→ **Problem**: In the listing below, the lines starting with the line with "p.bar((x, Y, 1.845), (x" and going on through the line with "# Zigzag stairs: inner" are to be reproduced exactly, and only those.
[Start of Attachment]
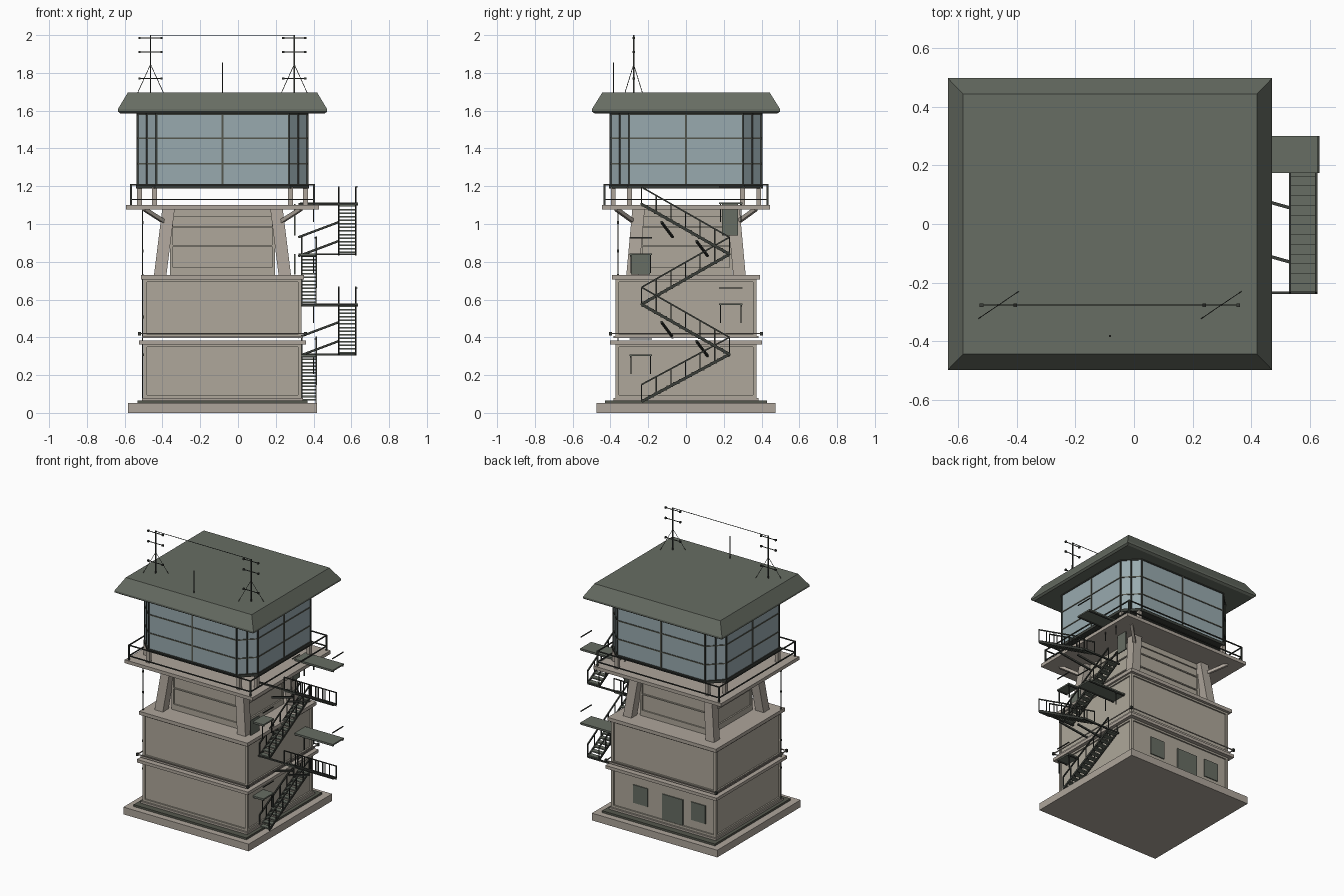
import bpy, bmesh
from mathutils import Vector, Matrix

cube = bpy.data.objects.get("Cube")
if cube:
    bpy.data.objects.remove(cube)


def material(name, r, g, b):
    m = bpy.data.materials.new(name)
    m.use_nodes = True
    m.diffuse_color = (r, g, b, 1)
    m.node_tree.nodes["Principled BSDF"].inputs["Base Color"].default_value = (r, g, b, 1)
    return m


WALL = material("warm concrete", .425, .39, .325)
TRIM = material("trim concrete", .42, .375, .325)
GREEN = material("grey green sheet", .135, .153, .125)
GLASS = material("blue grey glass", .315, .402, .43)
DARK = material("dark metal", .042, .047, .04)
FRAME = material("olive frame", .09, .095, .075)

CX = -.082          # building axis; the stairs hang off the +x side
SIGNS = [(sx, sy) for sx in (-1, 1) for sy in (-1, 1)]


class Part:
    """Collects boxes, bars and prisms into one object."""

    def __init__(self, name, mat):
        self.name, self.mat, self.bm = name, mat, bmesh.new()

    def box(self, x0, x1, y0, y1, z0, z1):
        mat = Matrix.Translation(((x0 + x1) / 2, (y0 + y1) / 2, (z0 + z1) / 2))
        mat @= Matrix.Diagonal((x1 - x0, y1 - y0, z1 - z0, 1))
        bmesh.ops.create_cube(self.bm, size=1, matrix=mat)

    def slab(self, hx, hy, z0, z1):
        self.box(CX - hx, CX + hx, -hy, hy, z0, z1)

    def bar(self, a, b, w, h=None):
        a, b = Vector(a), Vector(b)
        d = b - a
        mat = Matrix.Translation((a + b) / 2) @ d.to_track_quat('Z', 'Y').to_matrix().to_4x4()
        mat @= Matrix.Diagonal((w, h or w, d.length, 1))
        bmesh.ops.create_cube(self.bm, size=1, matrix=mat)

    def loop(self, points, w):
        for a, b in zip(points, points[1:] + points[:1]):
            self.bar(a, b, w)

    def loft(self, rings):
        loops = [[self.bm.verts.new(p) for p in ring] for ring in rings]
        for lo, hi in zip(loops, loops[1:]):
            for i in range(len(lo)):
                j = (i + 1) % len(lo)
                self.bm.faces.new((lo[i], lo[j], hi[j], hi[i]))
        self.bm.faces.new(loops[0][::-1])
        self.bm.faces.new(loops[-1])

    def done(self):
        bmesh.ops.recalc_face_normals(self.bm, faces=self.bm.faces)
        mesh = bpy.data.meshes.new(self.name)
        self.bm.to_mesh(mesh)
        self.bm.free()
        mesh.materials.append(self.mat)
        obj = bpy.data.objects.new(self.name, mesh)
        bpy.context.collection.objects.link(obj)


def rect(hx, hy, z, x=CX, y=0):
    return [(x + sx * hx, y + sy * hy, z) for sx, sy in ((-1, -1), (1, -1), (1, 1), (-1, 1))]


# Ground slab and steps
p = Part("base_slab", TRIM)
p.slab(.5, .475, 0, .052)
p.slab(.425, .385, .066, .08)
p.done()
p = Part("base_step", FRAME)
p.slab(.45, .43, .052, .066)
p.done()


# Storeys: recessed walls framed by corner posts and bands
def storey(name, hx, hy, z0, z1, post, band):
    q = Part(name, WALL)
    q.slab(hx - .01, hy - .01, z0, z1)
    q.slab(hx, hy, z0, z0 + band)
    q.slab(hx, hy, z1 - band, z1)
    for sx, sy in SIGNS:
        x, y = CX + sx * (hx - post / 2), sy * (hy - post / 2)
        q.bar((x, y, z0), (x, y, z1), post)
    return q


storey("lower_storey", .418, .373, .08, .365, .018, .016).done()
storey("middle_storey", .418, .373, .396, .71, .018, .018).done()
p = storey("upper_storey", .277, .245, .73, 1.08, .016, .04)
for z in (.88, .98):
    p.slab(.275, .243, z, z + .008)
p.done()

p = Part("cornices", TRIM)
p.slab(.443, .403, .362, .384)
p.slab(.425, .385, .396, .408)
p.slab(.432, .393, .705, .73)
p.done()

# Thin pipe around the ledge with corner joints, downpipe
p = Part("ring_pipe", TRIM)
p.loop(rect(.44, .4, .42), .006)
p.done()
p = Part("ring_pipe_joints", DARK)
for c in rect(.44, .4, .42):
    p.bar(Vector(c) - Vector((0, 0, .009)), Vector(c) + Vector((0, 0, .009)), .016)
p.done()
p = Part("downpipe", DARK)
p.bar((CX - .423, -.36, .08), (CX - .423, -.36, 1.075), .005)
for z in (.3, .5, .72, .85, 1.0):
    p.bar((CX - .423, -.36, z), (CX - .423, -.36, z + .015), .009)
p.done()

# Leaning legs and braces under the platform
p = Part("leaning_legs", TRIM)
for sx, sy in SIGNS:
    p.loft([rect(.033, .033, .728, CX + sx * .33, sy * .283),
            rect(.033, .033, 1.08, CX + sx * .286, sy * .251)])
    p.bar((CX + sx * .415, sy * .37, 1.08), (CX + sx * .29, sy * .26, 1.0), .02)
p.done()

p = Part("platform", TRIM)
p.slab(.51, .445, 1.076, 1.1)
p.done()

p = Part("platform_railing", DARK)
for z in (1.13, 1.207):
    p.loop(rect(.485, .432, z), .007)
for x, y, z in rect(.485, .432, 1.1):
    p.bar((x, y, z), (x, y, 1.21), .01)
p.done()

p = Part("cabin_stubs", TRIM)
for sx, sy in SIGNS:
    for hx, hy in ((.44, .3), (.36, .385)):
        p.bar((CX + sx * hx, sy * hy, 1.1), (CX + sx * hx, sy * hy, 1.195), .026)
p.done()


# Glazed cabin with cut corners
def octagon(hx, hy, c, z):
    pts = [(-hx + c, -hy), (hx - c, -hy), (hx, -hy + c), (hx, hy - c),
           (hx - c, hy), (-hx + c, hy), (-hx, hy - c), (-hx, -hy + c)]
    return [(CX + x, y, z) for x, y in pts]


p = Part("cabin_glass", GLASS)
p.loft([octagon(.45, .4, .1, z) for z in (1.2, 1.59)])
p.done()
p = Part("cabin_floor", DARK)
p.loft([octagon(.457, .407, .1, z) for z in (1.187, 1.207)])
p.done()
p = Part("cabin_corner_posts", DARK)
low, high = (octagon(.45, .4, .1, z) for z in (1.2, 1.59))
for i, (a, b) in enumerate(zip(low, high)):
    p.bar(a, b, .009)
    if i % 2:
        p.bar((Vector(a) + Vector(low[(i + 1) % 8])) / 2, (Vector(b) + Vector(high[(i + 1) % 8])) / 2, .008)
p.loop(octagon(.45, .4, .1, 1.583), .01)
p.done()
p = Part("cabin_mullions", FRAME)
for z in (1.32, 1.453):
    p.loop(octagon(.45, .4, .1, z), .008)
for x, y in ((0, .4), (0, -.4), (.45, 0), (-.45, 0)):
    p.bar((CX + x, y, 1.2), (CX + x, y, 1.59), .01)
p.done()

# Roof with sloping eaves
p = Part("roof", GREEN)
p.loft([rect(.54, .483, 1.585), rect(.554, .498, 1.595), rect(.554, .498, 1.608), rect(.502, .444, 1.695)])
p.done()

# Aerials
p = Part("aerials", DARK)
Y = -.277
for x in (-.463, .298):
    p.bar((x, Y, 1.69), (x, Y, 2), .007)
    for s in (-1, 1):
        p.bar((x, Y, 1.845), (x + s * .068, Y + s * .046, 1.695), .0025)
    for z in (1.77, 1.91, 1.985):
        p.bar((x - .06, Y, z), (x + .06, Y, z), .004)
        for s in (-1, 1):
            p.bar((x + s * .052, Y, z), (x + s * .064, Y, z), .012)
p.bar((-.463, Y, 1.997), (.298, Y, 1.997), .003)
p.bar((CX, -.383, 1.69), (CX, -.383, 1.855), .006)
p.done()

# Back door and windows
p = Part("back_door_and_windows", GREEN)
for x, w, z0, z1 in ((.105, .115, .155, .285), (-.15, .165, .082, .28), (-.355, .115, .155, .285)):
    p.box(x - w / 2, x + w / 2, .36, .37, z0, z1)
p.done()

# Zigzag stairs: inner flights climb to the back, outer ones to the front
metal, treads = Part("stair_frames", DARK), Part("stair_treads", GREEN)
for x0, x1, ya, yb, za, zb in ((.338, .413, -.235, .23, .06, .31), (.533, .623, .23, -.235, .31, .575),
                               (.338, .413, -.235, .23, .575, .84), (.533, .623, .23, -.235, .84, 1.105)):
    start, end = Vector((0, ya, za)), Vector((0, yb, zb))
    for x in (x0, x1):
        off = Vector((x, 0, 0))
        up = off + Vector((0, 0, .09))
        metal.bar(start + off, end + off, .007, .015)
        metal.bar(start + up, end + up, .008)
        for i in range(7):
            q = start.lerp(end, i / 6)
            metal.bar(q + off, q + up, .006)
    for i in range(14):
        q = start.lerp(end, (i + .5) / 14)
        treads.box(x0, x1, q.y - .017, q.y + .017, q.z - .004, q.z + .004)
for z in (.4, .93):
    for y, dz in ((-.1, 0), (.085, -.1)):
        metal.bar((.32, y + .03, z + dz), (.533, y - .03, z + dz + .08), .011)
for y, heights in ((-.235, (.575, 1.105)), (.23, (.31, .84))):
    for z in heights:
        metal.bar((.32, y, z), (.623, y, z), .01)
metal.done()
treads.done()

# Landing plates with hanging legs, loose hand rails and door panels
plates, legs = Part("landing_plates", GREEN), Part("landing_legs", DARK)
for x1, y0, y1, z in ((.413, -.3, -.18, .305), (.634, .175, .3, .575), (.413, -.3, -.18, .84), (.634, .175, .3, 1.11)):
    plates.box(.328, x1, y0, y1, z - .005, z + .005)
    legs.bar((x1 - .004, y0, z + .087), (x1 - .004, y1, z + .087), .006)
    for y in (y0 + .008, y1 - .008):
        legs.bar((.4, y, z - .1), (.4, y, z), .006)
        legs.bar((.33, y, z - .008), (x1, y, z - .008), .007)
plates.box(.297, .304, -.29, -.19, .732, .84)
plates.box(.297, .304, .19, .275, .94, 1.105)
plates.done()
legs.done()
[End of Attachment]
→ **Exercise output**:
        p.bar((x, Y, 1.845), (x + s * .068, Y + s * .046, 1.695), .0025)
    for z in (1.77, 1.91, 1.985):
        p.bar((x - .06, Y, z), (x + .06, Y, z), .004)
        for s in (-1, 1):
            p.bar((x + s * .052, Y, z), (x + s * .064, Y, z), .012)
p.bar((-.463, Y, 1.997), (.298, Y, 1.997), .003)
p.bar((CX, -.383, 1.69), (CX, -.383, 1.855), .006)
p.done()

# Back door and windows
p = Part("back_door_and_windows", GREEN)
for x, w, z0, z1 in ((.105, .115, .155, .285), (-.15, .165, .082, .28), (-.355, .115, .155, .285)):
    p.box(x - w / 2, x + w / 2, .36, .37, z0, z1)
p.done()

# Zigzag stairs: inner flights climb to the back, outer ones to the front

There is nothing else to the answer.